What you will do =>
Write the records out again exactly, but without pictures.

(Stored data)
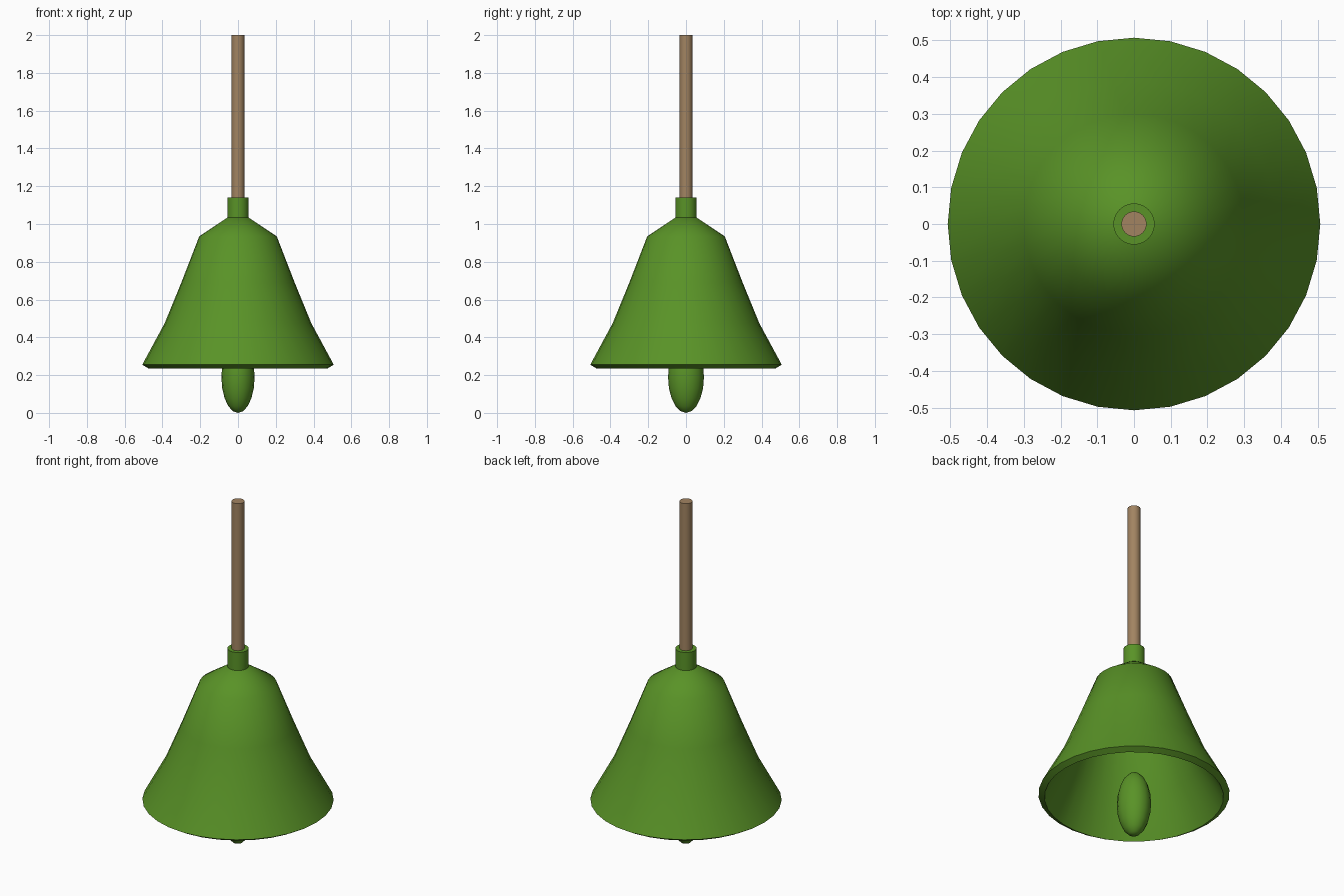
import bpy, bmesh, math

if "Cube" in bpy.data.objects:
    bpy.data.objects.remove(bpy.data.objects["Cube"])

def material(name, color):
    m = bpy.data.materials.new(name)
    m.diffuse_color = color
    m.use_nodes = True
    m.node_tree.nodes["Principled BSDF"].inputs["Base Color"].default_value = m.diffuse_color
    return m

green = material("green_enamel", (0.10, 0.29, 0.02, 1))
wood = material("wood", (0.36, 0.23, 0.12, 1))

def lathe(name, profile, sides, mat):
    """Revolve an (r, z) profile around z; r = 0 becomes a pole."""
    bm = bmesh.new()
    rings = []
    for r, z in profile:
        if r == 0:
            rings.append([bm.verts.new((0, 0, z))] * sides)
        else:
            rings.append([bm.verts.new((r * math.cos(2 * math.pi * i / sides),
                                        r * math.sin(2 * math.pi * i / sides), z))
                          for i in range(sides)])
    for a, b in zip(rings, rings[1:]):
        for i in range(sides):
            j = (i + 1) % sides
            quad = list(dict.fromkeys((a[i], a[j], b[j], b[i])))
            bm.faces.new(quad)
    bmesh.ops.recalc_face_normals(bm, faces=bm.faces)
    me = bpy.data.meshes.new(name)
    bm.to_mesh(me)
    bm.free()
    me.materials.append(mat)
    ob = bpy.data.objects.new(name, me)
    bpy.context.collection.objects.link(ob)
    bpy.ops.object.select_all(action='DESELECT')
    ob.select_set(True)
    bpy.context.view_layer.objects.active = ob
    bpy.ops.object.shade_smooth_by_angle(angle=math.radians(40))
    return ob

# Hollow bell: outer wall down to the lip, then back up the inside
lathe("bell_body", [(0, 1.035), (0.055, 1.035), (0.205, 0.935), (0.30, 0.69),
                    (0.388, 0.475), (0.507, 0.255), (0.475, 0.236),
                    (0.355, 0.46), (0.27, 0.68), (0.18, 0.913),
                    (0.045, 1.0), (0, 1.0)], 32, green)

# Collar holding the handle
lathe("collar", [(0, 1.02), (0.056, 1.02), (0.056, 1.14), (0, 1.14)], 32, green)

# Wooden handle
lathe("handle", [(0, 1.04), (0.034, 1.04), (0.034, 2.0), (0, 2.0)], 32, wood)

# Egg-shaped clapper
steps = 10
arc = [(math.sin(math.pi * k / steps) if 0 < k < steps else 0,
        -math.cos(math.pi * k / steps)) for k in range(steps + 1)]
clapper = lathe("clapper", arc, 16, green)
clapper.scale = (0.088, 0.095, 0.19)
clapper.location = (0, 0, 0.19)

Worked solution =>
import bpy, bmesh, math

if "Cube" in bpy.data.objects:
    bpy.data.objects.remove(bpy.data.objects["Cube"])

def material(name, color):
    m = bpy.data.materials.new(name)
    m.diffuse_color = color
    m.use_nodes = True
    m.node_tree.nodes["Principled BSDF"].inputs["Base Color"].default_value = m.diffuse_color
    return m

green = material("green_enamel", (0.10, 0.29, 0.02, 1))
wood = material("wood", (0.36, 0.23, 0.12, 1))

def lathe(name, profile, sides, mat):
    """Revolve an (r, z) profile around z; r = 0 becomes a pole."""
    bm = bmesh.new()
    rings = []
    for r, z in profile:
        if r == 0:
            rings.append([bm.verts.new((0, 0, z))] * sides)
        else:
            rings.append([bm.verts.new((r * math.cos(2 * math.pi * i / sides),
                                        r * math.sin(2 * math.pi * i / sides), z))
                          for i in range(sides)])
    for a, b in zip(rings, rings[1:]):
        for i in range(sides):
            j = (i + 1) % sides
            quad = list(dict.fromkeys((a[i], a[j], b[j], b[i])))
            bm.faces.new(quad)
    bmesh.ops.recalc_face_normals(bm, faces=bm.faces)
    me = bpy.data.meshes.new(name)
    bm.to_mesh(me)
    bm.free()
    me.materials.append(mat)
    ob = bpy.data.objects.new(name, me)
    bpy.context.collection.objects.link(ob)
    bpy.ops.object.select_all(action='DESELECT')
    ob.select_set(True)
    bpy.context.view_layer.objects.active = ob
    bpy.ops.object.shade_smooth_by_angle(angle=math.radians(40))
    return ob

# Hollow bell: outer wall down to the lip, then back up the inside
lathe("bell_body", [(0, 1.035), (0.055, 1.035), (0.205, 0.935), (0.30, 0.69),
                    (0.388, 0.475), (0.507, 0.255), (0.475, 0.236),
                    (0.355, 0.46), (0.27, 0.68), (0.18, 0.913),
                    (0.045, 1.0), (0, 1.0)], 32, green)

# Collar holding the handle
lathe("collar", [(0, 1.02), (0.056, 1.02), (0.056, 1.14), (0, 1.14)], 32, green)

# Wooden handle
lathe("handle", [(0, 1.04), (0.034, 1.04), (0.034, 2.0), (0, 2.0)], 32, wood)

# Egg-shaped clapper
steps = 10
arc = [(math.sin(math.pi * k / steps) if 0 < k < steps else 0,
        -math.cos(math.pi * k / steps)) for k in range(steps + 1)]
clapper = lathe("clapper", arc, 16, green)
clapper.scale = (0.088, 0.095, 0.19)
clapper.location = (0, 0, 0.19)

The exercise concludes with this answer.